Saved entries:
════
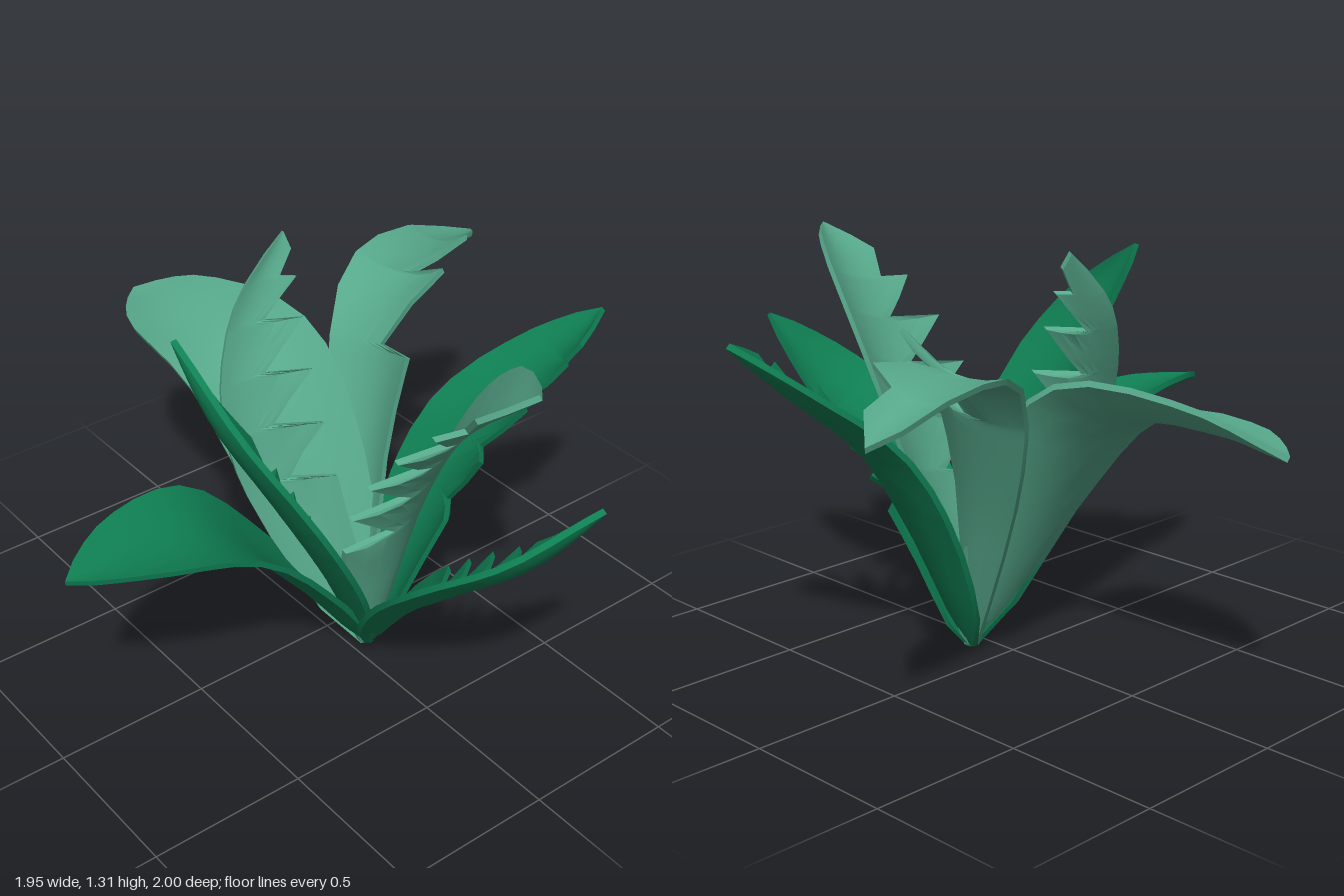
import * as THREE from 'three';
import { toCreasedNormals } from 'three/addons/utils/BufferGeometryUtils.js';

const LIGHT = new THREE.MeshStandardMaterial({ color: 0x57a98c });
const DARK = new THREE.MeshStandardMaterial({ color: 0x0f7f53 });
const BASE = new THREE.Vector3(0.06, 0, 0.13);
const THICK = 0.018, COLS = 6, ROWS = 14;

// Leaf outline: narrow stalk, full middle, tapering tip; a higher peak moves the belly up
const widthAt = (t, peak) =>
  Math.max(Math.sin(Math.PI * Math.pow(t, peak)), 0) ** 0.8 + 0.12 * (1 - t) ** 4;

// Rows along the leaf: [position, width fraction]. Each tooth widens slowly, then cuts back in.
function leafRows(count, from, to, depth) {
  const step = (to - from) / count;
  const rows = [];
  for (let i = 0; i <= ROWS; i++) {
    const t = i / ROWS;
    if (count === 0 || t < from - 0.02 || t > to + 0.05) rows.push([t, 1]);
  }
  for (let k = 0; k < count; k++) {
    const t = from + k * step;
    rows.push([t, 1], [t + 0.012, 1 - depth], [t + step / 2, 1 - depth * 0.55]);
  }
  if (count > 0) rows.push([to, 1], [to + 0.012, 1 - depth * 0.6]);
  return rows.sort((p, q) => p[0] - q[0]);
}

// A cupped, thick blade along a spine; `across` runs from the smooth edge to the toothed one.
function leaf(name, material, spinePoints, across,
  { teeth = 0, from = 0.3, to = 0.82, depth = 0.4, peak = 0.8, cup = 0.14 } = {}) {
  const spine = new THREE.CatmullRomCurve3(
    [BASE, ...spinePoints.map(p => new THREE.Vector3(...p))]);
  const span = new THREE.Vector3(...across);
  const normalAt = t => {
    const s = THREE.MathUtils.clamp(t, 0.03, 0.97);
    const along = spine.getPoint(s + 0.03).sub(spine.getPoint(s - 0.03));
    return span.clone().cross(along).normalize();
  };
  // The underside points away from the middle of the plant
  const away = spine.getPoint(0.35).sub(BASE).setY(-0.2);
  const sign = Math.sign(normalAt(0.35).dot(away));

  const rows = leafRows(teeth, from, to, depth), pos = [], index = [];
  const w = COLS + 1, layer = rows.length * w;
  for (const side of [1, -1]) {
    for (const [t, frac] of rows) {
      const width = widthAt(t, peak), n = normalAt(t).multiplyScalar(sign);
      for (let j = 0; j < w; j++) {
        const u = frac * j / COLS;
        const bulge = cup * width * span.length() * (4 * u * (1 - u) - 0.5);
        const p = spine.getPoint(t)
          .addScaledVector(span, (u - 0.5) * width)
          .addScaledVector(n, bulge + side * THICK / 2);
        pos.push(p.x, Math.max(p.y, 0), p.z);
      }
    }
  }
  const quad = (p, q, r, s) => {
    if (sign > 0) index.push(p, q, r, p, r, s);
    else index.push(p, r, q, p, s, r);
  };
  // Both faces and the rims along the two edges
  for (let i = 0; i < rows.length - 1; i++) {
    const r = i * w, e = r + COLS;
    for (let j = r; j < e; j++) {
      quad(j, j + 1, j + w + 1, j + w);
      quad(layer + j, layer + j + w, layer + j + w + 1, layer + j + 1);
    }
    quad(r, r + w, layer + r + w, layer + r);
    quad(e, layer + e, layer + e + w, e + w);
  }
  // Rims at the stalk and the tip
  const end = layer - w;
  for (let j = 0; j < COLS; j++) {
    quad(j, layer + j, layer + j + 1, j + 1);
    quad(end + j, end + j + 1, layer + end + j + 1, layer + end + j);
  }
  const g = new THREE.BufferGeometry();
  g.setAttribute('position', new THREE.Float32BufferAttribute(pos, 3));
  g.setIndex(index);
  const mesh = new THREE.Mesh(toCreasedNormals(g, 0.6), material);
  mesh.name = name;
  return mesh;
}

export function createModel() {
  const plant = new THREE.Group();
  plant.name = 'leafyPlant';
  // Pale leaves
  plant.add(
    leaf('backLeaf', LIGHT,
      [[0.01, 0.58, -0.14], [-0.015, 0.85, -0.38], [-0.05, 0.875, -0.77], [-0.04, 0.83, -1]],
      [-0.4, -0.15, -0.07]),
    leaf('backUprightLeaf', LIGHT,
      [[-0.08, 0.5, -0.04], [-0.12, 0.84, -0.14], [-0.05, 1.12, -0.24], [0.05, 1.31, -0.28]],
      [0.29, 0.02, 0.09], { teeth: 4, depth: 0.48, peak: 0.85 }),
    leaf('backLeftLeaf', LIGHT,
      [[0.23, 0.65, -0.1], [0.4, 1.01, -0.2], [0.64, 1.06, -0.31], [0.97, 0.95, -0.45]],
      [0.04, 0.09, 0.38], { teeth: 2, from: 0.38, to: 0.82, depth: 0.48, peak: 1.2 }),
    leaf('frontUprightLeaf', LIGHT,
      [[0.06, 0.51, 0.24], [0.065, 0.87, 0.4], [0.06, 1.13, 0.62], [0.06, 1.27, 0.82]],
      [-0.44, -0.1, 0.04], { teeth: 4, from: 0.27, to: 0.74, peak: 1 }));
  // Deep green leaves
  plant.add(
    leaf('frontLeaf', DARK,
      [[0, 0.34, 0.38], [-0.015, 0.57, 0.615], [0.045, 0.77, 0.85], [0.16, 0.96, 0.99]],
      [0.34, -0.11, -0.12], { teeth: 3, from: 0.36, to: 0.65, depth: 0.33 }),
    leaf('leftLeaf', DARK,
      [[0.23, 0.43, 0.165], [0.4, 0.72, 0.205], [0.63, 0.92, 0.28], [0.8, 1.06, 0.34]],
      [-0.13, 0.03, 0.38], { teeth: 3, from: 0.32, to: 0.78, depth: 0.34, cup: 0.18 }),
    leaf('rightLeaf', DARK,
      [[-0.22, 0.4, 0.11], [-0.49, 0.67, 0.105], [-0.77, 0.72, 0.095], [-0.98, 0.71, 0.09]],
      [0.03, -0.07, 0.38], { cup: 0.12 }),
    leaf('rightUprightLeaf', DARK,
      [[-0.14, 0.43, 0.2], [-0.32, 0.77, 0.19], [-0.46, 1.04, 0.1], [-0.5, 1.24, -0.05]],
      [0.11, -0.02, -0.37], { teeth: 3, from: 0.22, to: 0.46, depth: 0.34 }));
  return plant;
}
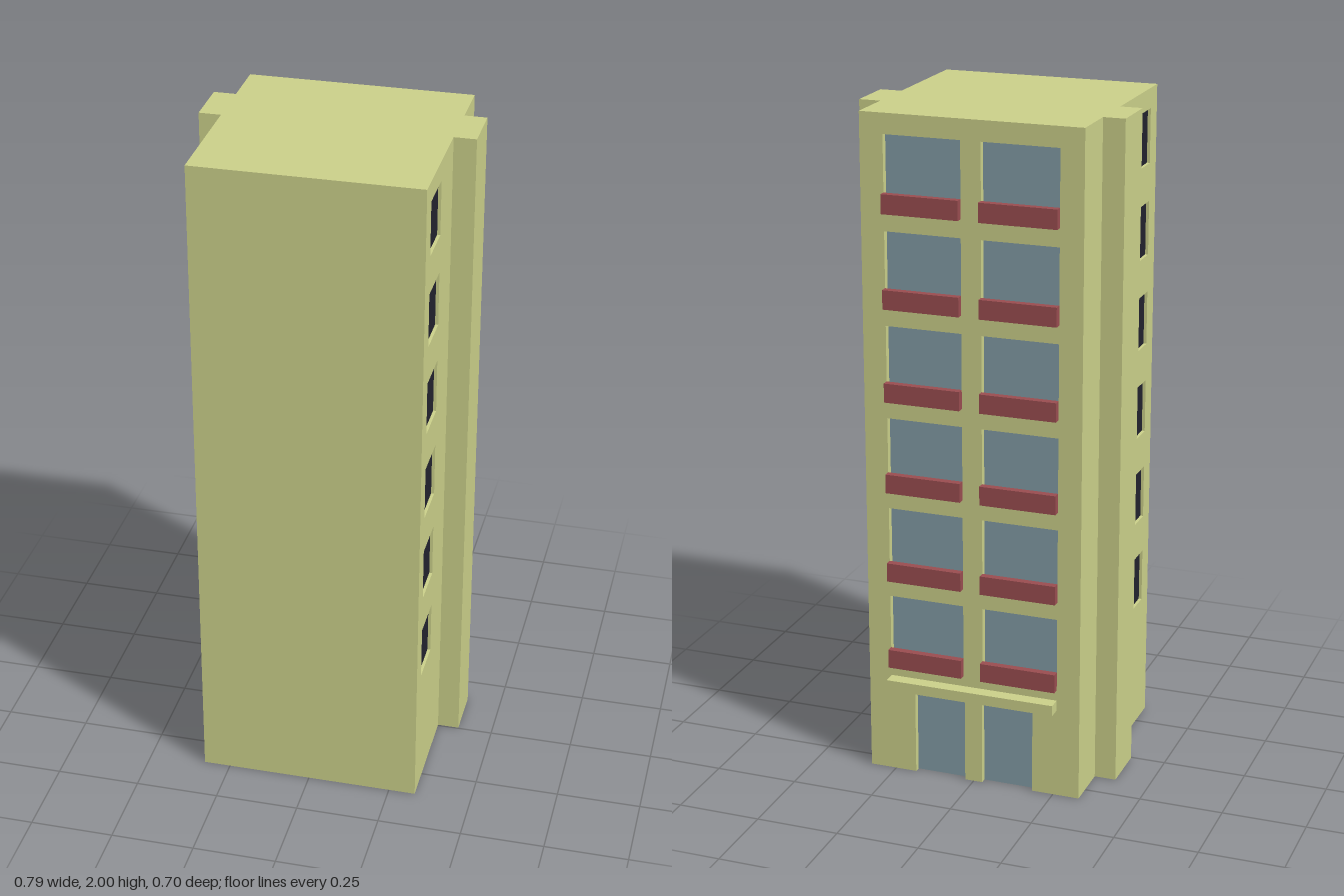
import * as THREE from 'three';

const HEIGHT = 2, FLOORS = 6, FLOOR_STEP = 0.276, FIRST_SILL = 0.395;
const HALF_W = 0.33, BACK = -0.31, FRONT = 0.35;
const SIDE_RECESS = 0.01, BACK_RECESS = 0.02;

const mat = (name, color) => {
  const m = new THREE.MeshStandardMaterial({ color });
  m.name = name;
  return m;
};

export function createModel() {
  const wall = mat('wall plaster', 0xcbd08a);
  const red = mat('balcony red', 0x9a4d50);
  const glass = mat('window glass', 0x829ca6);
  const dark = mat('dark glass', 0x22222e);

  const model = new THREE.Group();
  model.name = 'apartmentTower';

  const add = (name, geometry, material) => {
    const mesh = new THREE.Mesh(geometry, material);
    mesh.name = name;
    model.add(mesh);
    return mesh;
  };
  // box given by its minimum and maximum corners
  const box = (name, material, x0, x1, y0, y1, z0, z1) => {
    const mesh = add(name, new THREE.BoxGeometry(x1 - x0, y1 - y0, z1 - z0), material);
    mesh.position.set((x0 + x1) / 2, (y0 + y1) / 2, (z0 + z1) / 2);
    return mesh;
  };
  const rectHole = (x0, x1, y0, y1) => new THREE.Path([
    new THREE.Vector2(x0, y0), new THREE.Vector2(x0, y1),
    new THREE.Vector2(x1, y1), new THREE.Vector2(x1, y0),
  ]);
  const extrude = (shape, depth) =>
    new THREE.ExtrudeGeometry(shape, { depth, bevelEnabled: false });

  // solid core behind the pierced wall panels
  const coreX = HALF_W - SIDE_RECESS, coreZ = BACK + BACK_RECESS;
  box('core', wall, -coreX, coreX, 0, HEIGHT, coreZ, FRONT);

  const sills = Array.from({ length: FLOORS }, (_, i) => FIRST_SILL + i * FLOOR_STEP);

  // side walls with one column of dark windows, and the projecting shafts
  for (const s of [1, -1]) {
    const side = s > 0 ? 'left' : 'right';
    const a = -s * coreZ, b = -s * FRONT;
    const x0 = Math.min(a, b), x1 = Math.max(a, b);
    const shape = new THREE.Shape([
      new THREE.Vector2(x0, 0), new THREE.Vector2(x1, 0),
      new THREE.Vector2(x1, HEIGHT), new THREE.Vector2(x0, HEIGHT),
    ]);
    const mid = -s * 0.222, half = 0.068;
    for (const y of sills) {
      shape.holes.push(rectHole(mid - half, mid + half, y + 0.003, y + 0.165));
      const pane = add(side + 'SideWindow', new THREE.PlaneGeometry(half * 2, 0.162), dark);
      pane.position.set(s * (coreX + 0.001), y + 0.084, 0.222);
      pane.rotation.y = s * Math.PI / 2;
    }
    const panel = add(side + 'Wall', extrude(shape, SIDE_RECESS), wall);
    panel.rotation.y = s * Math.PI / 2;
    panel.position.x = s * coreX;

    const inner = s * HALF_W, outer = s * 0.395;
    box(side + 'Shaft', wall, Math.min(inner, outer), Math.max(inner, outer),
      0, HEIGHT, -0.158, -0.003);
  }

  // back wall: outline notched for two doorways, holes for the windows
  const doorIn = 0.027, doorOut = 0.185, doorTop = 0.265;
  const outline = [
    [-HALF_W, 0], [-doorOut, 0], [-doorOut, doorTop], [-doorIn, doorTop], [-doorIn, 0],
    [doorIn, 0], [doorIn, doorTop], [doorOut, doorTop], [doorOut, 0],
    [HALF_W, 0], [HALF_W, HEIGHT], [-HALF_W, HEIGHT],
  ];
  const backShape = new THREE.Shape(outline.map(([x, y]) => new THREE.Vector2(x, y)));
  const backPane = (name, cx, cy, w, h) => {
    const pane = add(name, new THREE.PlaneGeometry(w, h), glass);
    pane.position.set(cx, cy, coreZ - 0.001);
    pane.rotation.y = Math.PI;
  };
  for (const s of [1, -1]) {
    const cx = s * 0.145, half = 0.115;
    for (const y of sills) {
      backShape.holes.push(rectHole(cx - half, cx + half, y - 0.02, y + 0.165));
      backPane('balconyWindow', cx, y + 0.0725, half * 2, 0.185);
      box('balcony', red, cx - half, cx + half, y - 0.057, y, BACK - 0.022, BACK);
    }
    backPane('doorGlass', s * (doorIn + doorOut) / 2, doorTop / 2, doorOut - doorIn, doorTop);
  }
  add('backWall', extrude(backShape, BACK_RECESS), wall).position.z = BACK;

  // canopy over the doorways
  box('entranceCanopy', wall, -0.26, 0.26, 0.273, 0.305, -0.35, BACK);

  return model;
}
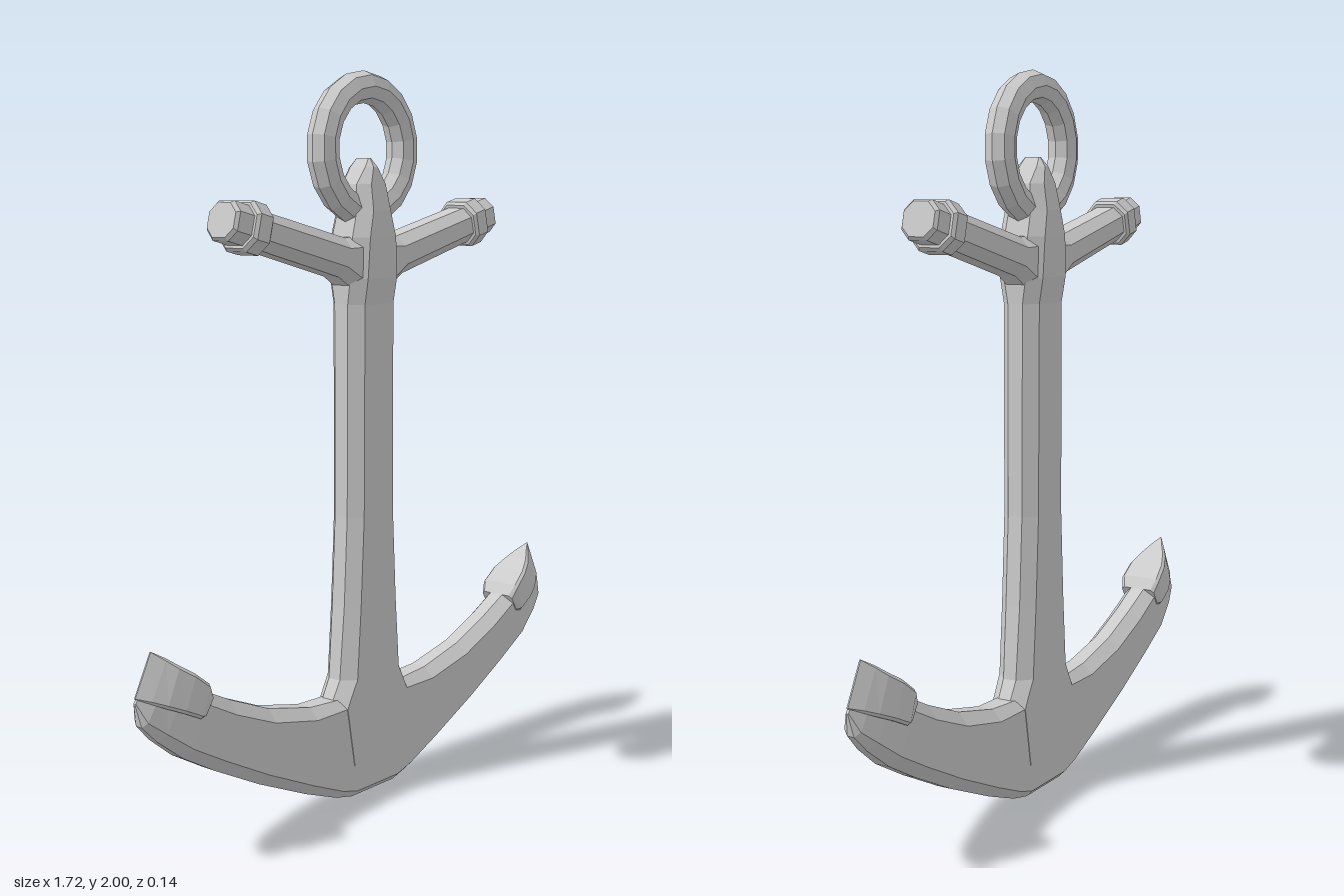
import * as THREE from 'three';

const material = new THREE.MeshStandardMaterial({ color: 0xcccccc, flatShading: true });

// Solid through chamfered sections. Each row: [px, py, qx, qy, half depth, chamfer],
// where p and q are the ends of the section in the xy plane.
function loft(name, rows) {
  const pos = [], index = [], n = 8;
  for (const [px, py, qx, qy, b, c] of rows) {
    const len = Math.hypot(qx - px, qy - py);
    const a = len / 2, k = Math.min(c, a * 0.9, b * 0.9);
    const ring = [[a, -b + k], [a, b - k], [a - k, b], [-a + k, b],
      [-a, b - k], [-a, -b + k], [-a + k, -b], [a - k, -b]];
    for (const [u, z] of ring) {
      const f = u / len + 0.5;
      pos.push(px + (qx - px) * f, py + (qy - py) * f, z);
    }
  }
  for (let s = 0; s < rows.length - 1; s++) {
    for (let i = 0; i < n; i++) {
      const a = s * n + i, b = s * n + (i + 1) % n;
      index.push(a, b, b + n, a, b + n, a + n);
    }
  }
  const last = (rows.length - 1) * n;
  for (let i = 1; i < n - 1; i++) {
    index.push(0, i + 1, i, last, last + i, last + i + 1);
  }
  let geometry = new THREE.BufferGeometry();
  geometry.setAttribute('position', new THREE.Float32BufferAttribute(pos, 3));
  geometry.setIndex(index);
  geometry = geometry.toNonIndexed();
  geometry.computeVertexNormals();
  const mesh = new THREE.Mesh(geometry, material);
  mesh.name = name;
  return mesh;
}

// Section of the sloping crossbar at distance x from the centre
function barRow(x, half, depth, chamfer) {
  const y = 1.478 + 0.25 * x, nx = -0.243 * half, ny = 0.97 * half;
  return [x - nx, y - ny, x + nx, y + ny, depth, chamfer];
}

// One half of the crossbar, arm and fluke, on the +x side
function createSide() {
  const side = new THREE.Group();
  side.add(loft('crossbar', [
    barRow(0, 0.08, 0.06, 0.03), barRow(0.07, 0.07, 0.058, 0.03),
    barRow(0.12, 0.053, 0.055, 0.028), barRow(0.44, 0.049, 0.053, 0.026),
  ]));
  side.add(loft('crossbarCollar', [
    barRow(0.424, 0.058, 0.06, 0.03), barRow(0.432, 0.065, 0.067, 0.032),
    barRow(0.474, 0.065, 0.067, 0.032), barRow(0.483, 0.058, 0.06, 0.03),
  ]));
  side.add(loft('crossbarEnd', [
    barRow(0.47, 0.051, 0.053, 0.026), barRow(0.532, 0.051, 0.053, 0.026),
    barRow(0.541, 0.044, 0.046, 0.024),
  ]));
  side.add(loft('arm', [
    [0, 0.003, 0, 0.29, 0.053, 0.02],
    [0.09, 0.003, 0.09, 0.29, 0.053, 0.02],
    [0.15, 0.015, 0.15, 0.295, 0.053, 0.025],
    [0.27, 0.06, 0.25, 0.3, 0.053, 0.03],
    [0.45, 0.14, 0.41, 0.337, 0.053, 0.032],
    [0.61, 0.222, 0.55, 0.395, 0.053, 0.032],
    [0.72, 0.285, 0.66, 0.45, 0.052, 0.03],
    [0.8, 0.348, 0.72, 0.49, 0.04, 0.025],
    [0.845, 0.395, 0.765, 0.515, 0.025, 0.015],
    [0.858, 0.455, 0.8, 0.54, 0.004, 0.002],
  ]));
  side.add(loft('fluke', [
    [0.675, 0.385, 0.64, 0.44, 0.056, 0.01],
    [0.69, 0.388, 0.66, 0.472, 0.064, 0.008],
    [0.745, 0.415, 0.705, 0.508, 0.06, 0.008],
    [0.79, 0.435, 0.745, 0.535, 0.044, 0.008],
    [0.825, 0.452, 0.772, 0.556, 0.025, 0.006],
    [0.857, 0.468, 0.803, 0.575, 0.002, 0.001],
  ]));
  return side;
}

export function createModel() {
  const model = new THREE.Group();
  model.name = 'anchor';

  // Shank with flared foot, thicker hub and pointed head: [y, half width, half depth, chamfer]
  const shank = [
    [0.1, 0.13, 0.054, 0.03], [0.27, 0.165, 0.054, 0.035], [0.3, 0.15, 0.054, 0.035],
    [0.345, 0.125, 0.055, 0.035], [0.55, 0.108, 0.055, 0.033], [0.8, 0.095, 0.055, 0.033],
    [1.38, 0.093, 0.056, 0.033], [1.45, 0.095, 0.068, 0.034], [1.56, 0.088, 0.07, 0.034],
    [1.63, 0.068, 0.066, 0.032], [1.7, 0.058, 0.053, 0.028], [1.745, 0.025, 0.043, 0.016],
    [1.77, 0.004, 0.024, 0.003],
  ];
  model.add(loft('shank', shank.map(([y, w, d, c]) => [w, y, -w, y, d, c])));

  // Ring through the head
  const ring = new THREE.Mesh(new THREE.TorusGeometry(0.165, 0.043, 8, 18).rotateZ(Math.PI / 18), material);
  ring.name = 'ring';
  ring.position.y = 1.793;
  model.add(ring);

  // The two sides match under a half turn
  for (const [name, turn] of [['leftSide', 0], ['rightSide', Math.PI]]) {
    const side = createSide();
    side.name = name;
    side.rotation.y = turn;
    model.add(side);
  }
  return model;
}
════
Lines with "barRow": find them in the data and copy each one.

OUTPUT FOR THIS EXERCISE:
function barRow(x, half, depth, chamfer) {
    barRow(0, 0.08, 0.06, 0.03), barRow(0.07, 0.07, 0.058, 0.03),
    barRow(0.12, 0.053, 0.055, 0.028), barRow(0.44, 0.049, 0.053, 0.026),
    barRow(0.424, 0.058, 0.06, 0.03), barRow(0.432, 0.065, 0.067, 0.032),
    barRow(0.474, 0.065, 0.067, 0.032), barRow(0.483, 0.058, 0.06, 0.03),
    barRow(0.47, 0.051, 0.053, 0.026), barRow(0.532, 0.051, 0.053, 0.026),
    barRow(0.541, 0.044, 0.046, 0.024),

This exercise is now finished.